Start from the car park north of the harbour in Seahouses, from where sightseeing boats head off to visit the Farne Islands, uninhabited but for thousands of puffins in summer.
Amble along the wide, sandy strand towards Bamburgh Castle, which stands sentinel on a basalt outcrop. A strategic stronghold to various warlords over the centuries, the castle was the royal seat of the kings of Northumbria until it was ransacked by the vikings in the 10th century, and promptly invaded by William the Conqueror.
At high spring tides, it may be necessary to clamber over St Aidan’s Dunes, named after the saint who came here in the 7th century to establish the monastery at nearby Lindisfarne. The dunes’ marram grass is like golden brushwork and, at the water’s edge, oyster catchers and dunlin are easy to spot.
Before you are level with the castle, head inland towards a small car park, where you can pick up the Northumberland Coast Path. (The castle, now privately owned, is open to the public should you choose to make a diversion there first.) Follow the car park exit onto the road and turn left. After 300 yards, the official coast path, signposted with a blue italic “N”, enters fields to the right. If it is too muddy here, continue on the pavement past the wooden holiday homes and turn right up a track towards a property called Red Barn to rejoin the coast path, where it cuts across the driveway and in front of the house.
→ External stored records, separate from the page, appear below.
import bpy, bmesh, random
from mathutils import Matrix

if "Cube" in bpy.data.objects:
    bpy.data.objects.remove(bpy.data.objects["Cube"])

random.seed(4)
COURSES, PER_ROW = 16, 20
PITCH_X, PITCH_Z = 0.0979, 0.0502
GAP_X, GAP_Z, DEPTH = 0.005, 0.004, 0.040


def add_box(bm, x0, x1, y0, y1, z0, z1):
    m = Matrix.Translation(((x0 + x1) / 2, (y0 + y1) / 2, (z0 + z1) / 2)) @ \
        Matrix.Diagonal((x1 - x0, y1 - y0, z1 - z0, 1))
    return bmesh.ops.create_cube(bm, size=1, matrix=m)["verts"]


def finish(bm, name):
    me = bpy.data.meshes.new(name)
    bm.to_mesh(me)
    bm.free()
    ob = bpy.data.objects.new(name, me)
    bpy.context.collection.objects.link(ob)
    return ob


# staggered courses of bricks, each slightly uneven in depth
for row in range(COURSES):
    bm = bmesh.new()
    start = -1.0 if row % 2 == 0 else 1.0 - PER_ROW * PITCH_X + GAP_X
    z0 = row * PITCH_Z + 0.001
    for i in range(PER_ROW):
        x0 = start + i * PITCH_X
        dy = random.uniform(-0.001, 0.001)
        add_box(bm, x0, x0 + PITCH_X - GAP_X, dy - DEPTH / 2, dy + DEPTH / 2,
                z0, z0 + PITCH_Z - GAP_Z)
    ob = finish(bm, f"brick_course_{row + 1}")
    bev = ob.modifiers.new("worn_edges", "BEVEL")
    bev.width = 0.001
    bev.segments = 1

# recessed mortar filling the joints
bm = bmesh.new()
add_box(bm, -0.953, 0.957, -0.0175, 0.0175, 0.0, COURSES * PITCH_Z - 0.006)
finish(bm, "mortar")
Walk through gentle farmland with the sea and islands visible in the distance to your left. A farm track leads to more pasture and crop land, from where you climb over a stone wall into the village of North Sunderland. Turn right then left onto a cycle track back to the start, where you can tuck into superlative fish and chips at Pinnacles Fish Restaurant.